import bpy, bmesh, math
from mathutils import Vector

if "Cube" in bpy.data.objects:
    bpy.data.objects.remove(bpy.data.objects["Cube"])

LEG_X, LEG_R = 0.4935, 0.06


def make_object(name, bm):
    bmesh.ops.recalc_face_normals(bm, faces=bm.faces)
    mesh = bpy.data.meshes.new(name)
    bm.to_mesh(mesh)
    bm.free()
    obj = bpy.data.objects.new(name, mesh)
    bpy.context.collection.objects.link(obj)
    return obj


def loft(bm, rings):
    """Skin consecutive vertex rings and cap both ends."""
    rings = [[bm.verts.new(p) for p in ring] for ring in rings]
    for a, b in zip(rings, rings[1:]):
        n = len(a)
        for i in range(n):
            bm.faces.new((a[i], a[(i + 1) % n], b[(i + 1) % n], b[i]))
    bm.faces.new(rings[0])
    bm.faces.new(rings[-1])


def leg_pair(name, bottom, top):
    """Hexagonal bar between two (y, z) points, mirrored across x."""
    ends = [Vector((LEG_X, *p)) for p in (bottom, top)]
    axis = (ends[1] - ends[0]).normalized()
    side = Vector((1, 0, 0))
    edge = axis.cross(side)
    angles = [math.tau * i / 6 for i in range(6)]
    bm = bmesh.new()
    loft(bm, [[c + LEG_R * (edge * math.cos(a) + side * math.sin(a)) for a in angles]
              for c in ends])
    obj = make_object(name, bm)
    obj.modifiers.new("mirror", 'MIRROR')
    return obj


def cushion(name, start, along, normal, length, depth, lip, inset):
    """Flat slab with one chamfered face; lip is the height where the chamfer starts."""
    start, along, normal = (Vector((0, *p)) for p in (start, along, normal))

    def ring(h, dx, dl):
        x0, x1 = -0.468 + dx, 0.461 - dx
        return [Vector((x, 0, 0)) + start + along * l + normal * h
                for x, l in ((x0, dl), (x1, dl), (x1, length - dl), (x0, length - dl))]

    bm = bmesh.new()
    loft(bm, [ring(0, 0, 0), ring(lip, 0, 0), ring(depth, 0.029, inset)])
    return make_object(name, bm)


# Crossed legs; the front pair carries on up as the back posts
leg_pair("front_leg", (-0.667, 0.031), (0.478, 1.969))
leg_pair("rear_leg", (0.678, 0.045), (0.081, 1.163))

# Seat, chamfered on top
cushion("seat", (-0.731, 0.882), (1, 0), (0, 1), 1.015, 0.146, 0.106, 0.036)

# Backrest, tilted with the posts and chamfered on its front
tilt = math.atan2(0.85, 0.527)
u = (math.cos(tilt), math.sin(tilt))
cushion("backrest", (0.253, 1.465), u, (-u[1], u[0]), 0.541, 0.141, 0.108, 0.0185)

» EXERCISE BRIEF: Lines holding the string "return": find them in the listing above and copy each one.

» SOLVED EXERCISE:
    return obj
    return obj
        return [Vector((x, 0, 0)) + start + along * l + normal * h
    return make_object(name, bm)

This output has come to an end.